Top of SUPPLIED RECORDS

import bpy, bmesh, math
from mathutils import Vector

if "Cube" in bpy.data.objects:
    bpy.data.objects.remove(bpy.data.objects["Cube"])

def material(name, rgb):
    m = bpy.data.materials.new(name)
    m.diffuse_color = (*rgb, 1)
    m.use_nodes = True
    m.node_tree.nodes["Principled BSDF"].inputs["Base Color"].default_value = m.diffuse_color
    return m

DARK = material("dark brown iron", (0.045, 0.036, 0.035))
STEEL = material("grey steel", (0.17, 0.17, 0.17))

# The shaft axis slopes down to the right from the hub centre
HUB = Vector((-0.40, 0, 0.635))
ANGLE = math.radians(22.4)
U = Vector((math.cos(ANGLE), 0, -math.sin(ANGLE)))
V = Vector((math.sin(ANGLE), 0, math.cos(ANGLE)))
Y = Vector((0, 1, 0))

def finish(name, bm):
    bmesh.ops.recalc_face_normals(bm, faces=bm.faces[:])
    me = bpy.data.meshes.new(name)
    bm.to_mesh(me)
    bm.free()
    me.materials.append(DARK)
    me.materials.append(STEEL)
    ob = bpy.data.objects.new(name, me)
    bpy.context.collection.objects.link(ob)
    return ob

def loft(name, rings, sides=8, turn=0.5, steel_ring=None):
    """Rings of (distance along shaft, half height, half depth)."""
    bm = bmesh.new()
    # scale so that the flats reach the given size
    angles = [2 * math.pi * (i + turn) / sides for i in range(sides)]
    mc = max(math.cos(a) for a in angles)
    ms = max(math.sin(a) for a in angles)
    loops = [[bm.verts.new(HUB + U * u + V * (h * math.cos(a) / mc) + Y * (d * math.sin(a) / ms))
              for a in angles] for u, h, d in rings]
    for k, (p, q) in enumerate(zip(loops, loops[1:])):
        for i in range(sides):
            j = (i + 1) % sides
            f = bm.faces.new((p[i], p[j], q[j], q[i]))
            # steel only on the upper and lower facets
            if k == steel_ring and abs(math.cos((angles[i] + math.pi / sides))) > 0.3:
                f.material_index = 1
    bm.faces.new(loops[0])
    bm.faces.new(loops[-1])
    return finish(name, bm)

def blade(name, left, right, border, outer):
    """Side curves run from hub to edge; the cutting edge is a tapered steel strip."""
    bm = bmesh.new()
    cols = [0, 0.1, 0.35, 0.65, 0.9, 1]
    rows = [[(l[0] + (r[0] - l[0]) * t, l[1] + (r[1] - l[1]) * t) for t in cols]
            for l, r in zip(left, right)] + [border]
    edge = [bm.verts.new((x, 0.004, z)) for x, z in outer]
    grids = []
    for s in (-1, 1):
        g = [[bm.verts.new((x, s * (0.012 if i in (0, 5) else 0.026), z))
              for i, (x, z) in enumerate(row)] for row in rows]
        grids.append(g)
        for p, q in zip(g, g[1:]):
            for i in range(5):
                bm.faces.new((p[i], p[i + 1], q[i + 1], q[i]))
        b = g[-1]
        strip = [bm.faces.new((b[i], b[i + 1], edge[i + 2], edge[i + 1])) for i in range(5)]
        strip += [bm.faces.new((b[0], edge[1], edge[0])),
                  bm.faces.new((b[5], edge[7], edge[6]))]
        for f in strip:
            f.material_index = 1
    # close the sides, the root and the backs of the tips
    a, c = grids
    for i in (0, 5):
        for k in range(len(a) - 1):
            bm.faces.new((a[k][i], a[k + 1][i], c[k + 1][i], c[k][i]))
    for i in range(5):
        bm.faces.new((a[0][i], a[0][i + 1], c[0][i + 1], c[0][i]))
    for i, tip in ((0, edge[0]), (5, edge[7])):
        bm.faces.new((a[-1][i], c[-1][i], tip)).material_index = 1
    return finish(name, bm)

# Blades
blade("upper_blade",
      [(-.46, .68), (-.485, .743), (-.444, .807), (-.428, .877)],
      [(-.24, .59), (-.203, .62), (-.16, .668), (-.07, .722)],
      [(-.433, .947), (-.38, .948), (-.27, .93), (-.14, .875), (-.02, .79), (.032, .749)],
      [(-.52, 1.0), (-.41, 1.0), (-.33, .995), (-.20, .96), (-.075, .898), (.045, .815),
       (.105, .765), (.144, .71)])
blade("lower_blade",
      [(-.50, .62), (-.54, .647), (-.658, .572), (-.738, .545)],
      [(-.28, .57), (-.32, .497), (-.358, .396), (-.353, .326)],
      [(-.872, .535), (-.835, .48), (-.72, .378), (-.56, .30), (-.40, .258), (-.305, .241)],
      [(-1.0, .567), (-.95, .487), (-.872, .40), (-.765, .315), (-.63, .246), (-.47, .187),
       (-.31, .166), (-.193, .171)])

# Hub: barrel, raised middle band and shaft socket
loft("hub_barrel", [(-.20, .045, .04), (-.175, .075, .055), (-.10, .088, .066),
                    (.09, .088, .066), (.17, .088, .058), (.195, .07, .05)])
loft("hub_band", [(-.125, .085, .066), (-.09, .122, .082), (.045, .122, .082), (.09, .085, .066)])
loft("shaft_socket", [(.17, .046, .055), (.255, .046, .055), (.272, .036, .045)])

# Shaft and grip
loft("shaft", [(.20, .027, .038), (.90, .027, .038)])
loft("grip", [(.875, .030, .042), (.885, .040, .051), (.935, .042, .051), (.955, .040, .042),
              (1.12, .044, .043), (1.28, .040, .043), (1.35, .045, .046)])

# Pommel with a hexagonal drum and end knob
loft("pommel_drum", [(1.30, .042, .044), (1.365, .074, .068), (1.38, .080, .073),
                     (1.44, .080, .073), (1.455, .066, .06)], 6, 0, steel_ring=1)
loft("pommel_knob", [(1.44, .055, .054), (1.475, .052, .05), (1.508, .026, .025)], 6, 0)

Bottom of SUPPLIED RECORDS

*PROBLEM STATEMENT*: In the entries above, one line contains "(0.045, 0.036, 0.035))" and another contains "U = Vector((math.cos(ANGLE), 0, -math.sin(ANGLE)))". Reproduce exactly those two lines and the lines between them, nothing else.

*TASK RESULT*:
DARK = material("dark brown iron", (0.045, 0.036, 0.035))
STEEL = material("grey steel", (0.17, 0.17, 0.17))

# The shaft axis slopes down to the right from the hub centre
HUB = Vector((-0.40, 0, 0.635))
ANGLE = math.radians(22.4)
U = Vector((math.cos(ANGLE), 0, -math.sin(ANGLE)))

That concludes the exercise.